Stored dataset items
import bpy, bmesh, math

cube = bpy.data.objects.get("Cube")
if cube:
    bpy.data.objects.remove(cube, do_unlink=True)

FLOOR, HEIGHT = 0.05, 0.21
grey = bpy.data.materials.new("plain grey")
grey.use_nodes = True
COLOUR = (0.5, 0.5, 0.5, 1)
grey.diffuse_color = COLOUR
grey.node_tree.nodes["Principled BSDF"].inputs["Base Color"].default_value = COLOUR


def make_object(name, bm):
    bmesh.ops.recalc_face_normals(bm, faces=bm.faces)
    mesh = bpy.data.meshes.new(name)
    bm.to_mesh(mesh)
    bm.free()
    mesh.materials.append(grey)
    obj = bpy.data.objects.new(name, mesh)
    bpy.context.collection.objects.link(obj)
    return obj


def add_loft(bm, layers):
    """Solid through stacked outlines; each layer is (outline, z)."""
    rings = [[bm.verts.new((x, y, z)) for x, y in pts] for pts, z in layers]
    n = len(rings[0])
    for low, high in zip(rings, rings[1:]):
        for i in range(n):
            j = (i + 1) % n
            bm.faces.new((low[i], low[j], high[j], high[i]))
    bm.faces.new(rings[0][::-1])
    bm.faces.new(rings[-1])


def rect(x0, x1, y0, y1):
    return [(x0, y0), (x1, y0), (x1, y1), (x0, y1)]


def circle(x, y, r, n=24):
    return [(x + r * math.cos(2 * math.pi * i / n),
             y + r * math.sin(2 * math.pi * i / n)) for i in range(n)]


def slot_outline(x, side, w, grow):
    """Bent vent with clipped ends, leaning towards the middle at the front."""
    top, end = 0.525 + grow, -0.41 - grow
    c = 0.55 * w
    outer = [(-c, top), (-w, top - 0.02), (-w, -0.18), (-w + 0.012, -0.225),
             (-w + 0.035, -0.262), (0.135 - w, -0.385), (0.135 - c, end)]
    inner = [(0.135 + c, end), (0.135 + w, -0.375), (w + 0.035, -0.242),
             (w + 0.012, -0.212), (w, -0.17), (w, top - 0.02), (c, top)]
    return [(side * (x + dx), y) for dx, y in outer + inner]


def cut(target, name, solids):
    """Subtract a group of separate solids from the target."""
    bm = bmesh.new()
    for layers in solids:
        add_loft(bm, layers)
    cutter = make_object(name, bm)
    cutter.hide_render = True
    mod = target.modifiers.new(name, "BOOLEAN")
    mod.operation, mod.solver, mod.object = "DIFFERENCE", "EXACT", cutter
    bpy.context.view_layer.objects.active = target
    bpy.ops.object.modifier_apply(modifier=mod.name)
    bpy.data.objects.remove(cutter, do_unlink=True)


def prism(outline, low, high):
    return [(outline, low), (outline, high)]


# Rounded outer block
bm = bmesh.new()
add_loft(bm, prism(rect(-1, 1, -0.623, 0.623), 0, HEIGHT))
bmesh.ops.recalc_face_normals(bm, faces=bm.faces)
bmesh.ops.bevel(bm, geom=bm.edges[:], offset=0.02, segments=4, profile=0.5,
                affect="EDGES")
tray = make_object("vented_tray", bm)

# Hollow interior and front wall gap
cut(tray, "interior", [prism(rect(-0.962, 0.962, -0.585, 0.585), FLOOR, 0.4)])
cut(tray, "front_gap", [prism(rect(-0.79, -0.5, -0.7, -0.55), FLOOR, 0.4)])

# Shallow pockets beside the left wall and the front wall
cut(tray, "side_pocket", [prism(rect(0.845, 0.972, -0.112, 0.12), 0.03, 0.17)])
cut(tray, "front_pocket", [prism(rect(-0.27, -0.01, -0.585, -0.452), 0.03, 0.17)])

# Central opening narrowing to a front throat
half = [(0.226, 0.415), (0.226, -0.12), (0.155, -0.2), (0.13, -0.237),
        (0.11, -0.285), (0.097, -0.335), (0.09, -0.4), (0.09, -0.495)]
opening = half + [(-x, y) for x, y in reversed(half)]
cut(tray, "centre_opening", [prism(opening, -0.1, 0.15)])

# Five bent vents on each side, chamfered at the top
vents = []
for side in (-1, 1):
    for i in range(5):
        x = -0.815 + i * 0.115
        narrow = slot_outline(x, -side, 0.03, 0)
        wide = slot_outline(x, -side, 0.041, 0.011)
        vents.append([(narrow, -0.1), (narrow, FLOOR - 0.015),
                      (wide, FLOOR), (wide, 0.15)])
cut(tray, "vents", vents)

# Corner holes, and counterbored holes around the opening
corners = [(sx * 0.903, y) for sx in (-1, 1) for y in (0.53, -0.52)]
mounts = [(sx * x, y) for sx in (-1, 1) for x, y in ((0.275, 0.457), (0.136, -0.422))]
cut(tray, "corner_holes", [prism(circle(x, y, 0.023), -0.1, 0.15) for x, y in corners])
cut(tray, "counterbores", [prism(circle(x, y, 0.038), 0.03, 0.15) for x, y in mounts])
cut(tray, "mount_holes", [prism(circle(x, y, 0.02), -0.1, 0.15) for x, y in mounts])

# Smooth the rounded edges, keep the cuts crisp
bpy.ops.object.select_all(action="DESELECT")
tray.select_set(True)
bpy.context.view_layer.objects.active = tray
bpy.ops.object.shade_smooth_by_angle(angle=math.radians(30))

## BRIEF
Beginning at the line with "# Five bent" and stopping after the line with "tray.select_set(True)", please write out every line of the data above exactly and nothing else.

## ANSWER BOX
# Five bent vents on each side, chamfered at the top
vents = []
for side in (-1, 1):
    for i in range(5):
        x = -0.815 + i * 0.115
        narrow = slot_outline(x, -side, 0.03, 0)
        wide = slot_outline(x, -side, 0.041, 0.011)
        vents.append([(narrow, -0.1), (narrow, FLOOR - 0.015),
                      (wide, FLOOR), (wide, 0.15)])
cut(tray, "vents", vents)

# Corner holes, and counterbored holes around the opening
corners = [(sx * 0.903, y) for sx in (-1, 1) for y in (0.53, -0.52)]
mounts = [(sx * x, y) for sx in (-1, 1) for x, y in ((0.275, 0.457), (0.136, -0.422))]
cut(tray, "corner_holes", [prism(circle(x, y, 0.023), -0.1, 0.15) for x, y in corners])
cut(tray, "counterbores", [prism(circle(x, y, 0.038), 0.03, 0.15) for x, y in mounts])
cut(tray, "mount_holes", [prism(circle(x, y, 0.02), -0.1, 0.15) for x, y in mounts])

# Smooth the rounded edges, keep the cuts crisp
bpy.ops.object.select_all(action="DESELECT")
tray.select_set(True)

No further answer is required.